> [Work required] Take the lines below between the one holding "TIP_ROUND = 0.03" and the one holding "a = 2 * pi * i / n", inclusive, and copy them exactly. Add nothing.
Top of Dataset records
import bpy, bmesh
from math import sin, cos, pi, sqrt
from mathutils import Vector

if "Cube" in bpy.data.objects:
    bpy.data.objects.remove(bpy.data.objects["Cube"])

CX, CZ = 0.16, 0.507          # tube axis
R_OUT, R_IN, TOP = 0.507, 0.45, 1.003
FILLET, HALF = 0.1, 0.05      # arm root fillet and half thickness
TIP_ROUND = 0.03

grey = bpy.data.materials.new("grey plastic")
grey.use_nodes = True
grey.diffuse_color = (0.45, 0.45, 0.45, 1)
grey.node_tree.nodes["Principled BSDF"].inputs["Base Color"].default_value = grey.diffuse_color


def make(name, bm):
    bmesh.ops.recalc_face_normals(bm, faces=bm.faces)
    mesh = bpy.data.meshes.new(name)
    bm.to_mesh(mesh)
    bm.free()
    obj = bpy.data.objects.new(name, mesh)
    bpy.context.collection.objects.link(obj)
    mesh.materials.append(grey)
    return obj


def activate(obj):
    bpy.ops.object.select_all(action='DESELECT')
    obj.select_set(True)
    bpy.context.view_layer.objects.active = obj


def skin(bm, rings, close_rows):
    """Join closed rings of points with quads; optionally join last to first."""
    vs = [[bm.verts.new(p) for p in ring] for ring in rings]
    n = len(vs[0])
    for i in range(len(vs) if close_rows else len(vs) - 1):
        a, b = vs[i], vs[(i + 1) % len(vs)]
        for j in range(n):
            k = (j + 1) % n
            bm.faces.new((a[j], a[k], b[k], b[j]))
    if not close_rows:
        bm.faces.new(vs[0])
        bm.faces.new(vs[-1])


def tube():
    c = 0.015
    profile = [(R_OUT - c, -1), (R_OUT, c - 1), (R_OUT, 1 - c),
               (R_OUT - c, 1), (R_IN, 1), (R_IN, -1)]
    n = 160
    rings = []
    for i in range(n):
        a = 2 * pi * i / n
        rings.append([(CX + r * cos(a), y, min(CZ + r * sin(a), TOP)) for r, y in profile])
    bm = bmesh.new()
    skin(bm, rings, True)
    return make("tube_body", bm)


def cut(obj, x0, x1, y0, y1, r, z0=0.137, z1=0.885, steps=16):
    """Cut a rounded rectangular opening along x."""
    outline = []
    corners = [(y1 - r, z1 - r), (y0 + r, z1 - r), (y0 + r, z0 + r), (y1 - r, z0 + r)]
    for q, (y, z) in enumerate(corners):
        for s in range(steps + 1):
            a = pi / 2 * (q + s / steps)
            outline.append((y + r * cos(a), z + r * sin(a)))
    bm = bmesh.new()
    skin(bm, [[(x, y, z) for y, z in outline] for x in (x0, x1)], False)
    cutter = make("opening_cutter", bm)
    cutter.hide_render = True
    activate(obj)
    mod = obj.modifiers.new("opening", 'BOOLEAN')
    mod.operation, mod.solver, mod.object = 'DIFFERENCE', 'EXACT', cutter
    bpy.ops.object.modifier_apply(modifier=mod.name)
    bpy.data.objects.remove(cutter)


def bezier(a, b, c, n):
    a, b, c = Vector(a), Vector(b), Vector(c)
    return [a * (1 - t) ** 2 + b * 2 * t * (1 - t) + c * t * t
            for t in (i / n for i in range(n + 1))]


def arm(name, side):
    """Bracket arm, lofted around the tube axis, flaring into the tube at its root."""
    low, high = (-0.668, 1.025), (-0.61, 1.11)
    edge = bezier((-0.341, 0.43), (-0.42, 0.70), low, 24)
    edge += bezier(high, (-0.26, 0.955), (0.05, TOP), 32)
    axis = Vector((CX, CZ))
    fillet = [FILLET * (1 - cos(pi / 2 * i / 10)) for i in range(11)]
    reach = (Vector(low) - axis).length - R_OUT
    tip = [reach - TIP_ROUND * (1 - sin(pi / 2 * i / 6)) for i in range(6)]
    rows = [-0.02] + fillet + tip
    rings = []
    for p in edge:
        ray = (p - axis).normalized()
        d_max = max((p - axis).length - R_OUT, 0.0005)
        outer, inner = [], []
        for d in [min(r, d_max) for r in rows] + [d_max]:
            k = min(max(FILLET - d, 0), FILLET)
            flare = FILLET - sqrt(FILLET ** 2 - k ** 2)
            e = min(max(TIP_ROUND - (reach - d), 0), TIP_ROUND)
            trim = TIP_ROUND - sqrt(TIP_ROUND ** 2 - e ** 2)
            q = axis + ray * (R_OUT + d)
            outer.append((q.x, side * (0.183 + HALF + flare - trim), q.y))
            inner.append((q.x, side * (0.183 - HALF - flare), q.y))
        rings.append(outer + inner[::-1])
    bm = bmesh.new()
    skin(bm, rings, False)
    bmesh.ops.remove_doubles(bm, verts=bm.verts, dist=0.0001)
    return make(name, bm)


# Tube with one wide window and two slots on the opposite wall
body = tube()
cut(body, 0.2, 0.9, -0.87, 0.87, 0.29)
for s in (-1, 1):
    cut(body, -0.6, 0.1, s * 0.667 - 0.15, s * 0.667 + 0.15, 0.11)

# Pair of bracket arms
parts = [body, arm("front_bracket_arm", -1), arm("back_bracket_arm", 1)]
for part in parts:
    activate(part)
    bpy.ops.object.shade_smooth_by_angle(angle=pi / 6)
Bottom of Dataset records
> [Exercise answer]
TIP_ROUND = 0.03

grey = bpy.data.materials.new("grey plastic")
grey.use_nodes = True
grey.diffuse_color = (0.45, 0.45, 0.45, 1)
grey.node_tree.nodes["Principled BSDF"].inputs["Base Color"].default_value = grey.diffuse_color


def make(name, bm):
    bmesh.ops.recalc_face_normals(bm, faces=bm.faces)
    mesh = bpy.data.meshes.new(name)
    bm.to_mesh(mesh)
    bm.free()
    obj = bpy.data.objects.new(name, mesh)
    bpy.context.collection.objects.link(obj)
    mesh.materials.append(grey)
    return obj


def activate(obj):
    bpy.ops.object.select_all(action='DESELECT')
    obj.select_set(True)
    bpy.context.view_layer.objects.active = obj


def skin(bm, rings, close_rows):
    """Join closed rings of points with quads; optionally join last to first."""
    vs = [[bm.verts.new(p) for p in ring] for ring in rings]
    n = len(vs[0])
    for i in range(len(vs) if close_rows else len(vs) - 1):
        a, b = vs[i], vs[(i + 1) % len(vs)]
        for j in range(n):
            k = (j + 1) % n
            bm.faces.new((a[j], a[k], b[k], b[j]))
    if not close_rows:
        bm.faces.new(vs[0])
        bm.faces.new(vs[-1])


def tube():
    c = 0.015
    profile = [(R_OUT - c, -1), (R_OUT, c - 1), (R_OUT, 1 - c),
               (R_OUT - c, 1), (R_IN, 1), (R_IN, -1)]
    n = 160
    rings = []
    for i in range(n):
        a = 2 * pi * i / n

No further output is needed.